In my last blog post, I had indicated that I would use this month’s post to continue with my exploration into copyright and ownership in relation to digital heritage; however, I will continue that series in the new year. Instead, today I would like to introduce my fellowship project that I will be working on next semester the (very tentatively titled) Stratford-upon-Avon Affects Map.
This project will serve as a pilot for my larger digital dissertation project involving mapping affect, performance, and cultural heritage in Stratford-upon-Avon. At this phase, the focus of the project will be on data regarding emotions, feelings, and affects as described in guidebooks for the town. As Julia Thomas states in her monograph Shakespeare’s Shrine, “the guidebook constructs a community of ‘pilgrims,’ of visitors linked across time and circumstances in their tours of the same buildings, witnessing of the same scenes, and experiencing of the same emotions” (125). This deep map will not only provide information on theatres and cultural heritage sites as affective spaces, but how the different places that act as sites of performance in a town such as Stratford-upon-Avon can operate as a collective space of memory.

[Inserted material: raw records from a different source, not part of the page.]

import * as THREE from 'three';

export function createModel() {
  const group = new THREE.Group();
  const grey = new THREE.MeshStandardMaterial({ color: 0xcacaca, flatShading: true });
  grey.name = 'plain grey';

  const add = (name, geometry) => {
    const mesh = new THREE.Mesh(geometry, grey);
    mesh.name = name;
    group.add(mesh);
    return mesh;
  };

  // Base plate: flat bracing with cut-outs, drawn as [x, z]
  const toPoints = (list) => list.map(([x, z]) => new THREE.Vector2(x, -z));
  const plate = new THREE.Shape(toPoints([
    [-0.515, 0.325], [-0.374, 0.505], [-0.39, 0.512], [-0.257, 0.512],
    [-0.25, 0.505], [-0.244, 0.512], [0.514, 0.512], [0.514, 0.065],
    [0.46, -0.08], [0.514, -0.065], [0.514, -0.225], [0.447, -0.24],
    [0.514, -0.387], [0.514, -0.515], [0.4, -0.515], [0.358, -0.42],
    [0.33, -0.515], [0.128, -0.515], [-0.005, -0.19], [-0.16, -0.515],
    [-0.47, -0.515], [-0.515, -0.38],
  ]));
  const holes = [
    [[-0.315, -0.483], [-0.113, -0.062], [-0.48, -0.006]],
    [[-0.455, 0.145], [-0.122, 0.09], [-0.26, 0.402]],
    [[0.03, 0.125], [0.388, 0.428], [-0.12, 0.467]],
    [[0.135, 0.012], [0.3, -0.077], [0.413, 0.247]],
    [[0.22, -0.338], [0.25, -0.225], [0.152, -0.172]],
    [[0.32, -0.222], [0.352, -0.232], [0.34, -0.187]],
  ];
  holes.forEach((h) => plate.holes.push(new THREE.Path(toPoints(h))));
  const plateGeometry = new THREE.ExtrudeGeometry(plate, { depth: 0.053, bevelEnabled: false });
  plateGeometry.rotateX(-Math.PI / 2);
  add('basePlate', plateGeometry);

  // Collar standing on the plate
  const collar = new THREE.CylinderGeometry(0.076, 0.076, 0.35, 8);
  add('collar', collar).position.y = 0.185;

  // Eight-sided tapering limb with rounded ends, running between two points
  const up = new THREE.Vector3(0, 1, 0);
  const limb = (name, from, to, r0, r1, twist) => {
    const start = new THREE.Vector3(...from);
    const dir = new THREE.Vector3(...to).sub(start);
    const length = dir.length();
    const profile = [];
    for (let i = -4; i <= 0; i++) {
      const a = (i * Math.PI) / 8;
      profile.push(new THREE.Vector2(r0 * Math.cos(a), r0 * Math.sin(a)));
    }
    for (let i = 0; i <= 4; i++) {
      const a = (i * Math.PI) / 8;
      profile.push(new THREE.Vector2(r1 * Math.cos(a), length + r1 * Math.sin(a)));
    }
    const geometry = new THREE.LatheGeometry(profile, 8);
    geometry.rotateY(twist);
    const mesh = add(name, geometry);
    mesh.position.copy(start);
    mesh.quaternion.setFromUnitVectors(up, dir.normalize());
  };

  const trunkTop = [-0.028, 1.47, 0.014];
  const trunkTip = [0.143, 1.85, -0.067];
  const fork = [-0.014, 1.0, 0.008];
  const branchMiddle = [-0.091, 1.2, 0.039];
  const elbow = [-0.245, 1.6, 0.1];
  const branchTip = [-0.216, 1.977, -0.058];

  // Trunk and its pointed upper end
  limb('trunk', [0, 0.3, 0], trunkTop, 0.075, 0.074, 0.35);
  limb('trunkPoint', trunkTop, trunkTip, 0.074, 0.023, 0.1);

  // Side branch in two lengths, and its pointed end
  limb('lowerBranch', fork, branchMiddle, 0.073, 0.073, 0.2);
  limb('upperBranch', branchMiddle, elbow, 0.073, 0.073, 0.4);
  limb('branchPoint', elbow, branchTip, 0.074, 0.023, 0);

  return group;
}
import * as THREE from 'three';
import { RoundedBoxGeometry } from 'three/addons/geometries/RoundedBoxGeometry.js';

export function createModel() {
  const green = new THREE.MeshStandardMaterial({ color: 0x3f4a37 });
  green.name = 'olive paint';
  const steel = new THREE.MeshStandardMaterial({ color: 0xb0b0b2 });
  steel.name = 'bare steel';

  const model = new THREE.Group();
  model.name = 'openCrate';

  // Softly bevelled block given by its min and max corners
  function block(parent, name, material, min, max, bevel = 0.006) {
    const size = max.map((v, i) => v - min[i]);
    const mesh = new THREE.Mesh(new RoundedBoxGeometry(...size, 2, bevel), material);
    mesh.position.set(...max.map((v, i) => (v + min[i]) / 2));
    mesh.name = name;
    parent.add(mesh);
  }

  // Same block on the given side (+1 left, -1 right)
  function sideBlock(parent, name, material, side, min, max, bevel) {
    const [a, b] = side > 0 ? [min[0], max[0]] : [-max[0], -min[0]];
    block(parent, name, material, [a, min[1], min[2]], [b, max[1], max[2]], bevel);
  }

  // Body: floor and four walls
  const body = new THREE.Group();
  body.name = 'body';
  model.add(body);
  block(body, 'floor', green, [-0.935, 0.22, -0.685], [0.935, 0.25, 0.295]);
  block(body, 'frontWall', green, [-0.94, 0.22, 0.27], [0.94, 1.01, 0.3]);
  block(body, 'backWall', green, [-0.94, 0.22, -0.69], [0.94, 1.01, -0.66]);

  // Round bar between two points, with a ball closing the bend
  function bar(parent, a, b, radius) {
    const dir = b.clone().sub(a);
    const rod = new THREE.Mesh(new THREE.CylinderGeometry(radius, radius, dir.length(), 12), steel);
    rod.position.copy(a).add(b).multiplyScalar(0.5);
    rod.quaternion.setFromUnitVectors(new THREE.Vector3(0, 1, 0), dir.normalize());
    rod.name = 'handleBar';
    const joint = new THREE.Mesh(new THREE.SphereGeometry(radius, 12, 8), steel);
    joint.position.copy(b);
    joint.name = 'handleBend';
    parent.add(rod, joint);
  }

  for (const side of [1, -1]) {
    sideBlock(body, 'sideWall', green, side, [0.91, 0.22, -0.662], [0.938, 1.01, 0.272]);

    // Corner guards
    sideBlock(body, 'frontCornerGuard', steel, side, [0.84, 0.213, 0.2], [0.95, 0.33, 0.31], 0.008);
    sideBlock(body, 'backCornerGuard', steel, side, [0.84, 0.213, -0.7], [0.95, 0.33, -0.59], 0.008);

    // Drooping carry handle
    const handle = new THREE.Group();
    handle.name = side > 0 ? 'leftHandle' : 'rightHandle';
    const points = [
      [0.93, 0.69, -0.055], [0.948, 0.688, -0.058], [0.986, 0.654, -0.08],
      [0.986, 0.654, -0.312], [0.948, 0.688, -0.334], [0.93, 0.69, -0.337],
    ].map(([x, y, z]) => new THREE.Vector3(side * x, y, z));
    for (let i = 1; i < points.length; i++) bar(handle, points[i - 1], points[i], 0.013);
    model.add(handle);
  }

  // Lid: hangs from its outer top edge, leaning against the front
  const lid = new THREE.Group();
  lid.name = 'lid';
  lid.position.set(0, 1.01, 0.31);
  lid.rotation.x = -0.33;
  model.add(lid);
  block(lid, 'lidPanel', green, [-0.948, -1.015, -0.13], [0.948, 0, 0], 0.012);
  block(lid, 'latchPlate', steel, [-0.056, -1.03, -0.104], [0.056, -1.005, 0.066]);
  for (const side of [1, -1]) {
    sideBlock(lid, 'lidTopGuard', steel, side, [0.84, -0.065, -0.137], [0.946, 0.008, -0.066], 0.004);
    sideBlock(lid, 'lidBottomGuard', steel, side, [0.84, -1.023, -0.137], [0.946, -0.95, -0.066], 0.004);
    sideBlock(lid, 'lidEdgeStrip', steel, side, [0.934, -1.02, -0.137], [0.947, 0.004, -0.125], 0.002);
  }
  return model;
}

By the end of the fellowship, this project will consist of a website containing an interactive, multimedia map. The map will primarily focus on properties and monuments related to Shakespeare, and each point will include information regarding the expected affect to be produced based on how it is described in guidebooks for the city. There will be an “About” page that provides contextual information about Stratford-upon-Avon, spatial practice, and affect theory and a description of how it connects to my dissertation project. Additionally, there will be a page titled “Future of the Project” outlining next steps. This website will be accessible to the general public. Users will be able to click specific points on the map that are tied to important buildings, monuments, and other cultural heritage sites in Stratford-upon-Avon. This will pull up information regarding how visitors are instructed to interact with and react to the sites based on guidebooks.

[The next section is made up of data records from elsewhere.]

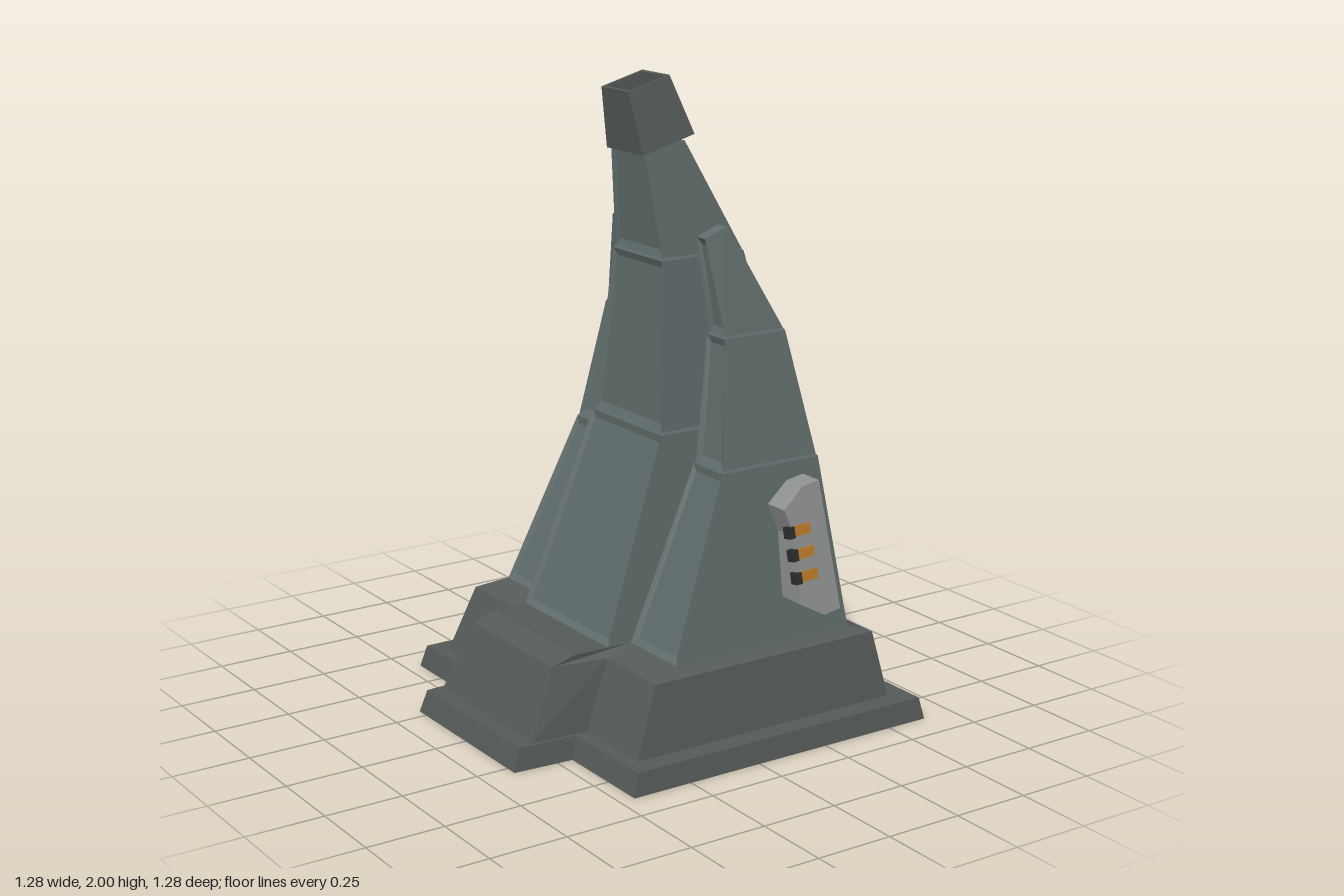
import * as THREE from 'three';

const mat = (color) => new THREE.MeshStandardMaterial({ color, flatShading: true, side: THREE.DoubleSide });
const stone = mat(0x5f6c6b), plinthGrey = mat(0x555b59), capGrey = mat(0x565c5a);
const boxGrey = mat(0x8f9090), orange = mat(0xb97a2b), dark = mat(0x2c2e2e);

// Rectangular ring, counter-clockwise from above; the left and right ends may differ in height
const rect = (x0, x1, z0, z1, yl, yr = yl) => [
  [x1, yr, z1], [x1, yr, z0], [x0, yl, z0], [x0, yl, z1],
].map((p) => new THREE.Vector3(...p));

// Skins rings of equal point count; panelSide gets a shallow recessed panel on tall bands
function loft(name, rings, material, { top = false, panelSide = -1 } = {}) {
  const pos = [];
  const tri = (...pts) => pts.forEach((p) => pos.push(p.x, p.y, p.z));
  const quad = (a, b, c, d) => tri(a, b, c, a, c, d);
  for (let r = 0; r < rings.length - 1; r++) {
    const lo = rings[r], hi = rings[r + 1], n = lo.length;
    for (let i = 0; i < n; i++) {
      const q = [lo[i], lo[(i + 1) % n], hi[(i + 1) % n], hi[i]];
      if (i !== panelSide || hi[i].y - lo[i].y < 0.05) { quad(...q); continue; }
      const u = 0.018 / q[0].distanceTo(q[1]), v = 0.022 / q[0].distanceTo(q[3]);
      const normal = q[1].clone().sub(q[0]).cross(q[3].clone().sub(q[0])).normalize();
      const inner = [[u, v], [1 - u, v], [1 - u, 1 - v], [u, 1 - v]].map(([s, t]) =>
        q[0].clone().lerp(q[1], s).lerp(q[3].clone().lerp(q[2], s), t).addScaledVector(normal, -0.01));
      for (let k = 0; k < 4; k++) quad(q[k], q[(k + 1) % 4], inner[(k + 1) % 4], inner[k]);
      quad(...inner);
    }
  }
  if (top) {
    const t = rings[rings.length - 1];
    for (let i = 1; i < t.length - 1; i++) tri(t[0], t[i], t[i + 1]);
  }
  const g = new THREE.BufferGeometry();
  g.setAttribute('position', new THREE.Float32BufferAttribute(pos, 3));
  g.computeVertexNormals();
  const mesh = new THREE.Mesh(g, material);
  mesh.name = name;
  return mesh;
}

// Rings of a tapering tower, with a small step at each joint. Level: [x0, x1, z0, z1, yLeft, yRight]
function towerRings(levels) {
  const rings = [], s = 0.005;
  levels.forEach(([x0, x1, z0, z1, yl, yr = yl], i) => {
    rings.push(rect(x0, x1, z0, z1, yl, yr));
    if (i > 0 && i < levels.length - 1) rings.push(rect(x0 + s, x1 - s, z0 + s, z1 - s, yl + 0.008, yr + 0.008));
  });
  return rings;
}

// Plinth outline: a square with a narrower step projecting to -x
const outline = (y, xEnd, xJoin, xBack, zEnd, zJoin, zMain) => [
  [xBack, zMain], [xBack, -zMain], [xJoin, -zMain], [xJoin, -zJoin],
  [xEnd, -zEnd], [xEnd, zEnd], [xJoin, zJoin], [xJoin, zMain],
].map(([x, z]) => new THREE.Vector3(x, y, z));

export function createModel() {
  const model = new THREE.Group();
  model.name = 'tower';

  // Hollow stepped plinth, open underneath
  model.add(loft('plinth', [
    outline(0.07, -0.57, -0.385, 0.555, 0.27, 0.283, 0.56),
    outline(0, -0.59, -0.40, 0.58, 0.25, 0.26, 0.58),
    outline(0, -0.645, -0.45, 0.64, 0.29, 0.303, 0.64),
    outline(0.07, -0.622, -0.43, 0.625, 0.28, 0.293, 0.628),
    outline(0.07, -0.57, -0.385, 0.555, 0.27, 0.283, 0.56),
    outline(0.28, -0.475, -0.30, 0.515, 0.235, 0.265, 0.525),
    outline(0.305, -0.40, -0.20, 0.447, 0.24, 0.245, 0.485),
    outline(0.305, -0.28, -0.20, 0.447, 0.24, 0.24, 0.485),
  ], plinthGrey));

  // Curved central tower
  model.add(loft('centralTower', towerRings([
    [-0.282, 0.447, -0.24, 0.243, 0.305],
    [-0.057, 0.425, -0.186, 0.196, 0.925],
    [-0.02, 0.283, -0.122, 0.144, 1.45],
    [-0.056, 0.095, -0.08, 0.095, 1.8],
  ]), stone, { top: true, panelSide: 2 }));

  // Side fins: [x0, x1, inner z, outer z, z shift, yLeft, yRight]
  const finLevels = [
    [-0.2, 0.445, 0.242, 0.485, 0.003, 0.305, 0.305],
    [0.015, 0.375, 0.256, 0.403, 0.011, 0.845, 0.845],
    [0.075, 0.3, 0.233, 0.325, 0.013, 1.235, 1.235],
    [0.053, 0.133, 0.206, 0.25, 0.013, 1.53, 1.56],
  ];
  for (const side of [1, -1]) {
    const levels = finLevels.map(([x0, x1, zi, zo, c, yl, yr]) =>
      [x0, x1, c + Math.min(side * zi, side * zo), c + Math.max(side * zi, side * zo), yl, yr]);
    model.add(loft(side > 0 ? 'frontFin' : 'backFin', towerRings(levels), stone, { top: true, panelSide: 2 }));
  }

  // Tilted hollow cap
  model.add(loft('cap', [
    rect(-0.03, 0.07, -0.05, 0.08, 1.783, 1.81),
    rect(-0.068, 0.118, -0.083, 0.114, 1.77, 1.82),
    rect(-0.102, 0.045, -0.06, 0.086, 1.96, 2.0),
    rect(-0.092, 0.036, -0.052, 0.078, 1.962, 1.997),
    rect(-0.06, 0.05, -0.055, 0.08, 1.83, 1.86),
  ], capGrey, { top: true }));

  // Control box leaning against the front fin
  const lean = (y) => 0.569 - 0.168 * (y - 0.39);
  const shape = new THREE.Shape([
    [0.175, 0.73], [0.205, 0.645], [0.205, 0.44], [0.29, 0.393], [0.353, 0.402],
    [0.313, 0.8], [0.25, 0.79],
  ].map((p) => new THREE.Vector2(...p)));
  const boxGeo = new THREE.ExtrudeGeometry(shape, { depth: 0.09, bevelEnabled: false });
  const p = boxGeo.attributes.position;
  for (let i = 0; i < p.count; i++) p.setZ(i, p.getZ(i) - 0.09 + lean(p.getY(i)));
  boxGeo.computeVertexNormals();
  const controlBox = new THREE.Group();
  controlBox.name = 'controlBox';
  const housing = new THREE.Mesh(boxGeo, boxGrey);
  housing.name = 'housing';
  controlBox.add(housing);

  // Three lit bars with dark slots beside them
  const addBar = (name, x, y, w, h, d, material) => {
    const m = new THREE.Mesh(new THREE.BoxGeometry(w, h, d), material);
    m.position.set(x, y, lean(y) - d / 2 + 0.006);
    m.rotation.set(-0.166, 0, 0.06);
    m.name = name;
    controlBox.add(m);
  };
  for (let i = 0; i < 3; i++) {
    const y = 0.522 + i * 0.07;
    addBar('lightBar', 0.242 - i * 0.007, y, 0.068, 0.032, 0.03, orange);
    addBar('slot', 0.205 - i * 0.006, y - 0.004, 0.022, 0.036, 0.03, dark);
  }
  model.add(controlBox);
  return model;
}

While the primary audience of my project will most likely be other Shakespeare scholars, I am hopeful that this project will speak to a wider global audience. Many people have feelings–whether good or bad–about Shakespeare, and I aim for this project to begin to dissect how Stratford-upon-Avon has been a kind of pilgrimage site used to reinforce bardolatry since the Victorian period. At this stage of the project, it seems unrealistic to expect any sort of audience contribution, but eventually I am interested in coding Stratford-upon-Avon’s various monuments through visitors’ affective responses to these sites.
I’m tentatively planning to build the project in Leaflet, since that is what we used for the last rapid development project of the semester. However, I’m sure the technical side of things will continue to evolve as I attempt to put my idea into practice. I’m looking forward to updating the CHI community on how the project develops over the coming months.
Thomas, Julia. Shakespeare’s Shrine: The Bard’s Birthplace and the Invention of Stratford-upon-Avon. Penn, University of Pennsylvania Press, 2012.
This post was originally published at https://chi.anthropology.msu.edu/news-updates/